The atrial fibrillation is the most frequent cardiac arrhythmia. It affects about 1% of the general population and its growth rate follows the progressive aging of people.
It is common in those with functional abnormality of the thyroid gland; in those who suffer from diabetes and hypertension blood; in patients with certain lung diseases and in subjects with obstructive sleep apnea.
While not constituting in itself a direct and immediate risk of death, to beat irregularly and therefore the reduction of the part of the heart’s ability to pump blood, increases the risk of clots in the atria and therefore stroke cerebral.
How is atrial fibrillation?
The cure of atrial fibrillation include …
- Drugs: Reduce the risk of blood clots and thus the chances of stroke. In those suffering from hypertension, diabetes or have had previous cardiovascular they should be consumed for a lifetime.
- Electrical cardioversion: Transmitting electrical shock to the heart through electrodes placed on the chest; it is useful to restore normal heartbeat.
- Pacemaker implantation.
- Ablation transcoder: Some forms of atrial fibrillation arise from electric wrong inputs originating in the pulmonary veins. The area from which the defective pulses is “blocked” by the use of extreme heat energy sources or extreme cold (cryoablation) administered with special catheters inserted in the heart starting from the veins of the lower limbs.
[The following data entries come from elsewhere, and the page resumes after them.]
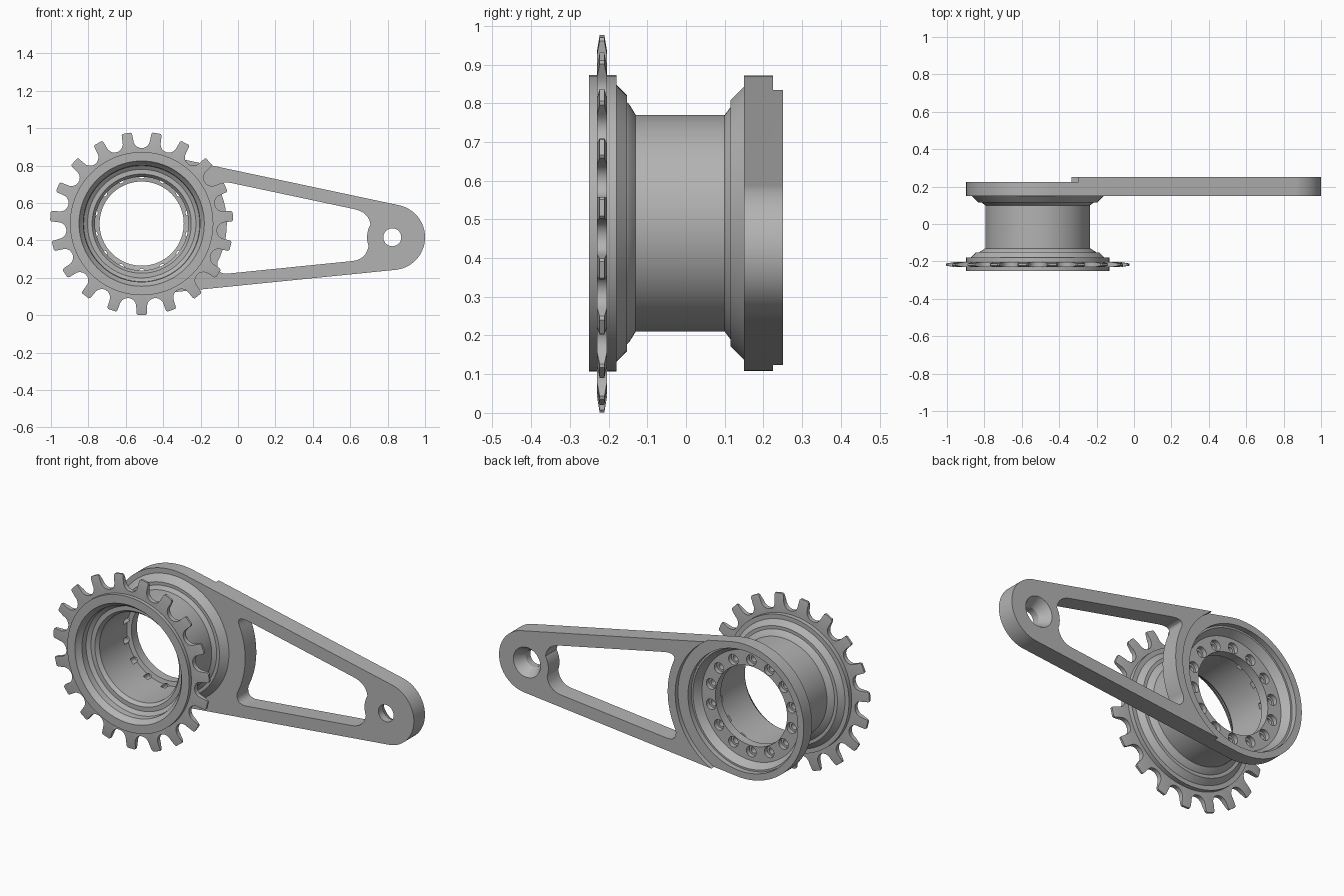
import bpy, bmesh
from math import sin, cos, pi, radians, atan2, asin, hypot

cube = bpy.data.objects.get("Cube")
if cube:
    bpy.data.objects.remove(cube)

HUB, HUB_R = (-0.515, 0.49), 0.382
TIP, TIP_R = (0.825, 0.417), 0.175
TEETH, SCREWS = 19, 14

metal = bpy.data.materials.new("grey metal")
metal.use_nodes = True
metal.diffuse_color = (0.45, 0.45, 0.45, 1)
metal.node_tree.nodes["Principled BSDF"].inputs["Base Color"].default_value = (0.45, 0.45, 0.45, 1)


def finish(name, bm):
    bmesh.ops.remove_doubles(bm, verts=bm.verts, dist=1e-5)
    bmesh.ops.recalc_face_normals(bm, faces=bm.faces)
    mesh = bpy.data.meshes.new(name)
    bm.to_mesh(mesh)
    bm.free()
    mesh.materials.append(metal)
    ob = bpy.data.objects.new(name, mesh)
    bpy.context.collection.objects.link(ob)
    return ob


def lathe(bm, profile, centre, n=96):
    """Spin a closed (radius, y) profile about an axis along y."""
    rings = []
    for i in range(n):
        a = 2 * pi * i / n
        rings.append([bm.verts.new((centre[0] + r * cos(a), y, centre[1] + r * sin(a)))
                      for r, y in profile])
    m = len(profile)
    for i in range(n):
        p, q = rings[i], rings[(i + 1) % n]
        for j in range(m):
            k = (j + 1) % m
            if profile[j][0] or profile[k][0]:
                bm.faces.new((p[j], p[k], q[k], q[j]))


def plug(bm, radius, y0, y1, centre, n=96):
    lathe(bm, [(0, y0), (radius, y0), (radius, y1), (0, y1)], centre, n)


def prism(bm, points, y0, y1):
    """Extrude an (x, z) outline along y."""
    a = [bm.verts.new((x, y0, z)) for x, z in points]
    b = [bm.verts.new((x, y1, z)) for x, z in points]
    bm.faces.new(a)
    bm.faces.new(b[::-1])
    for i in range(len(a)):
        k = (i + 1) % len(a)
        bm.faces.new((a[i], a[k], b[k], b[i]))


def arc(c, r, a0, a1, n):
    return [(c[0] + r * cos(a0 + (a1 - a0) * i / n),
             c[1] + r * sin(a0 + (a1 - a0) * i / n)) for i in range(n + 1)]


def corner(a, b, c, n=8):
    """Rounded corner from a to c, pulled towards b."""
    return [tuple((1 - t) ** 2 * a[k] + 2 * t * (1 - t) * b[k] + t * t * c[k] for k in (0, 1))
            for t in (i / n for i in range(1, n))]


def cut(ob, *cutters):
    bpy.context.view_layer.objects.active = ob
    for c in cutters:
        c.hide_render = True
        mod = ob.modifiers.new("cut", 'BOOLEAN')
        mod.operation, mod.solver, mod.object = 'DIFFERENCE', 'EXACT', c
        bpy.ops.object.modifier_apply(modifier=mod.name)
        bpy.data.objects.remove(c)


def smooth(ob):
    bpy.ops.object.select_all(action='DESELECT')
    ob.select_set(True)
    bpy.context.view_layer.objects.active = ob
    bpy.ops.object.shade_smooth_by_angle(angle=radians(25))


# Arm: two circles joined by their outer tangents
dx, dz = TIP[0] - HUB[0], TIP[1] - HUB[1]
axis, lean = atan2(dz, dx), asin((HUB_R - TIP_R) / hypot(dx, dz))
top, low = axis + pi / 2 - lean, axis - pi / 2 + lean
bm = bmesh.new()
prism(bm, arc(HUB, HUB_R, top, low + 2 * pi, 64) + arc(TIP, TIP_R, low, top, 40), 0.15, 0.25)
arm = finish("arm", bm)


# Arm window, inset from the tangent edges, with rounded corners
def edge(x, a):
    return (x, HUB[1] + (HUB_R - 0.07 - cos(a) * (x - HUB[0])) / sin(a))


left = arc(HUB, 0.455, radians(-27), radians(24), 20)
right = arc(TIP, 0.135, radians(150), radians(200), 14)
outline = (left + corner(left[-1], edge(-0.115, top), edge(-0.03, top))
           + [edge(-0.03, top), edge(0.62, top)]
           + corner(edge(0.62, top), edge(0.70, top), right[0])
           + right + corner(right[-1], edge(0.685, low), edge(0.61, low))
           + [edge(0.61, low), edge(-0.05, low)]
           + corner(edge(-0.05, low), edge(-0.12, low), left[0]))
bm = bmesh.new()
prism(bm, outline, 0.1, 0.3)
window = finish("window_cutter", bm)

# Hub bore, lowered hub rim and countersunk end hole
bm = bmesh.new()
plug(bm, 0.345, 0.1, 0.3, HUB)
bore = finish("bore_cutter", bm)
bm = bmesh.new()
plug(bm, 0.408, 0.225, 0.3, HUB)
rim = finish("rim_cutter", bm)
bm = bmesh.new()
lathe(bm, [(0, 0.1), (0.048, 0.1), (0.048, 0.19), (0.085, 0.25), (0.085, 0.3), (0, 0.3)], TIP, 40)
end_hole = finish("end_hole_cutter", bm)
cut(arm, window, rim, bore, end_hole)
smooth(arm)

# Spool: hollow turned barrel with front flange and rear seat
bm = bmesh.new()
lathe(bm, [(0.335, -0.25), (0.383, -0.25), (0.383, -0.18), (0.358, -0.18), (0.33, -0.152),
           (0.312, -0.152), (0.308, -0.147), (0.28, -0.13), (0.28, 0.1), (0.3, 0.115),
           (0.318, 0.115), (0.353, 0.15), (0.353, 0.195), (0.335, 0.195), (0.31, 0.15),
           (0.225, 0.15), (0.225, 0.1), (0.25, 0.095), (0.25, -0.15), (0.265, -0.17),
           (0.29, -0.17), (0.31, -0.185), (0.312, -0.22), (0.33, -0.24)], HUB)
spool = finish("spool", bm)

# Ring of stepped screw holes in the rear seat
bm = bmesh.new()
for i in range(SCREWS):
    a = 2 * pi * (i + 0.5) / SCREWS
    lathe(bm, [(0, 0.06), (0.018, 0.06), (0.018, 0.125), (0.03, 0.125), (0.03, 0.2), (0, 0.2)],
          (HUB[0] + 0.259 * cos(a), HUB[1] + 0.259 * sin(a)), 20)
cut(spool, finish("screw_cutter", bm))
smooth(spool)

# Sprocket: scooped valleys and teeth that thin towards the tips
polar = []
for i in range(TEETH):
    mid = -pi / 2 + 2 * pi * (i + 0.5) / TEETH
    for u, v in arc((0.449, 0), 0.045, radians(-95), radians(-265), 10):
        polar.append((hypot(u, v), mid + atan2(v, u)))
    for da, r in ((-0.058, 0.483), (-0.044, 0.49), (0.044, 0.49), (0.058, 0.483)):
        polar.append((r, mid + pi / TEETH + da))
bm = bmesh.new()
loops = []
for side in (-1, 1):
    for limit, half in ((0.37, 0.0125), (0.45, 0.0125), (0.5, 0.006)):
        ring = []
        for r, a in polar:
            rr = min(r, limit)
            y = -0.217 + side * (0.0125 if rr < 0.451 else half)
            ring.append(bm.verts.new((HUB[0] + rr * cos(a), y, HUB[1] + rr * sin(a))))
        loops.append(ring)
for p, q in ((0, 1), (1, 2), (2, 5), (5, 4), (4, 3), (3, 0)):
    for i in range(len(polar)):
        k = (i + 1) % len(polar)
        bm.faces.new((loops[p][i], loops[p][k], loops[q][k], loops[q][i]))
sprocket = finish("sprocket", bm)
smooth(sprocket)
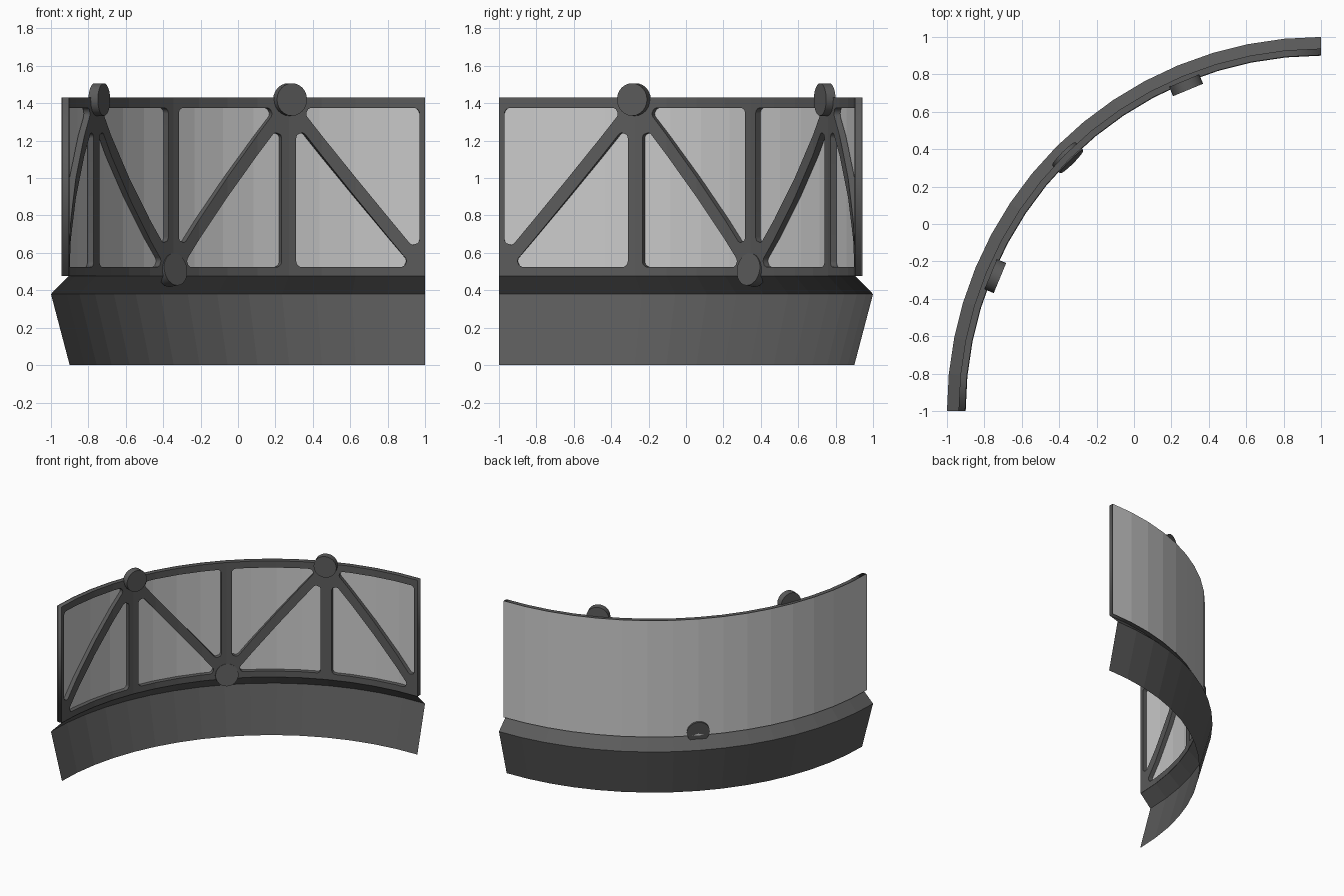
import bpy, bmesh, math
from mathutils import Vector, Matrix

if "Cube" in bpy.data.objects:
    bpy.data.objects.remove(bpy.data.objects["Cube"])

CX, CY = 1.0, -1.0            # centre of the quarter ring
SEG = 16                      # facets along the arc
R_IN, R_OUT = 1.903, 1.938    # frame depth
ARC = R_IN * math.pi / 2
BAY = ARC / 4


def material(name, v):
    m = bpy.data.materials.new(name)
    m.diffuse_color = (v, v, v, 1)
    m.use_nodes = True
    m.node_tree.nodes["Principled BSDF"].inputs["Base Color"].default_value = m.diffuse_color
    return m


DARK = material("dark_grey", 0.105)
LIGHT = material("light_grey", 0.60)


def polar(r, t, z):
    return Vector((CX - r * math.cos(t), CY + r * math.sin(t), z))


def add_object(name, bm, mat):
    me = bpy.data.meshes.new(name)
    bm.to_mesh(me)
    bm.free()
    me.materials.append(mat)
    ob = bpy.data.objects.new(name, me)
    bpy.context.collection.objects.link(ob)
    return ob


def sweep(name, profile, mat):
    """Sweep an open (radius, height) profile around the quarter arc."""
    bm = bmesh.new()
    rows = [[bm.verts.new(polar(r, math.pi / 2 * i / SEG, z)) for r, z in profile]
            for i in range(SEG + 1)]
    for a, b in zip(rows, rows[1:]):
        for j in range(len(profile) - 1):
            bm.faces.new((a[j], a[j + 1], b[j + 1], b[j]))
    return add_object(name, bm, mat)


def rounded(points, rad=0.03, steps=5):
    """Fillet every corner of a polygon."""
    out, n = [], len(points)
    for i in range(n):
        p = Vector(points[i])
        a = (Vector(points[i - 1]) - p).normalized()
        b = (Vector(points[(i + 1) % n]) - p).normalized()
        half = a.angle(b) / 2
        c = p + (a + b).normalized() * (rad / math.sin(half))
        s = p + a * (rad / math.tan(half)) - c
        e = p + b * (rad / math.tan(half)) - c
        for k in range(steps + 1):
            out.append(c + (s.lerp(e, k / steps)).normalized() * rad)
    return out


# Flanged skirt at the bottom and the light back panel
sweep("base_skirt", [(1.90, 0), (2.0, 0.38), (1.905, 0.476)], DARK)
sweep("back_panel", [(1.943, 0.476), (1.943, 1.43)], LIGHT)

# Truss frame: flat outline with triangular holes, extruded, then bent
Z0, Z1 = 0.525, 1.375
SLOPE = 0.90 / BAY
OFF = 0.034 * math.hypot(1, SLOPE)
loops = [[(0, 0.476), (ARC, 0.476), (ARC, 1.43), (0, 1.43)]]
for node, sign, edge in ((1, -1, 0.03), (1, 1, 0.04), (3, -1, 0.04), (3, 1, 0.03)):
    def up(u): return 1.40 + OFF - SLOPE * u
    def low(u): return 1.40 - OFF - SLOPE * u
    far = BAY - edge
    upper = [((1.40 + OFF - Z1) / SLOPE, Z1), (far, Z1), (far, up(far))]
    lower = [(0.042, Z0), ((1.40 - OFF - Z0) / SLOPE, Z0), (0.042, low(0.042))]
    for tri in (upper, lower):
        loops.append(rounded([(node * BAY + sign * u, z) for u, z in tri]))

cu = bpy.data.curves.new("frame_outline", 'CURVE')
cu.dimensions = '2D'
cu.fill_mode = 'BOTH'
cu.extrude = (R_OUT - R_IN) / 2
for loop in loops:
    sp = cu.splines.new('POLY')
    sp.points.add(len(loop) - 1)
    for pt, co in zip(sp.points, loop):
        pt.co = (co[0], co[1], 0, 1)
    sp.use_cyclic_u = True
tmp = bpy.data.objects.new("frame_outline", cu)
bpy.context.collection.objects.link(tmp)
dg = bpy.context.evaluated_depsgraph_get()
flat = bpy.data.meshes.new_from_object(tmp.evaluated_get(dg))
bpy.data.objects.remove(tmp)
bm = bmesh.new()
bm.from_mesh(flat)
bmesh.ops.remove_doubles(bm, verts=bm.verts, dist=1e-5)
for i in range(1, SEG):
    bmesh.ops.bisect_plane(bm, geom=bm.verts[:] + bm.edges[:] + bm.faces[:], dist=1e-5,
                           plane_co=(ARC * i / SEG, 0, 0), plane_no=(1, 0, 0))
step = math.pi / 2 / SEG
for v in bm.verts:
    t = v.co.x / R_IN
    r = R_IN + (R_OUT - R_IN) / 2 + v.co.z
    # keep every point on the faceted ring
    k = min(SEG - 1, int(t / step + 1e-4))
    f = t / step - k
    v.co = polar(r, k * step, v.co.y).lerp(polar(r, (k + 1) * step, v.co.y), f)
bmesh.ops.recalc_face_normals(bm, faces=bm.faces)
add_object("truss_frame", bm, DARK)


# Round joint plates at the truss nodes
def joint(name, deg, z, r0, r1, tilt=0):
    t = math.radians(deg)
    inward = (polar(0, t, 0) - polar(1, t, 0)).normalized()
    axis = (inward + Vector((0, 0, math.tan(tilt)))).normalized()
    rot = axis.to_track_quat('Z', 'Y').to_matrix().to_4x4()
    bm = bmesh.new()
    bmesh.ops.create_cone(bm, cap_ends=True, segments=24, radius1=0.087, radius2=0.087,
                          depth=r1 - r0,
                          matrix=Matrix.Translation(polar((r0 + r1) / 2, t, z)) @ rot)
    for f in bm.faces:
        f.smooth = len(f.verts) == 4
    for e in bm.edges:
        if any(len(f.verts) > 4 for f in e.link_faces):
            e.smooth = False
    add_object(name, bm, DARK)


joint("upper_joint_left", 22.5, 1.42, 1.858, 1.912)
joint("upper_joint_right", 67.5, 1.42, 1.858, 1.912)
joint("lower_joint", 45, 0.508, 1.885, 1.945, math.radians(8))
- Surgical ablation in cases of simultaneous open heart surgery, “eliminating” the atria the propagation routes of pathological electrical signals (maze operation).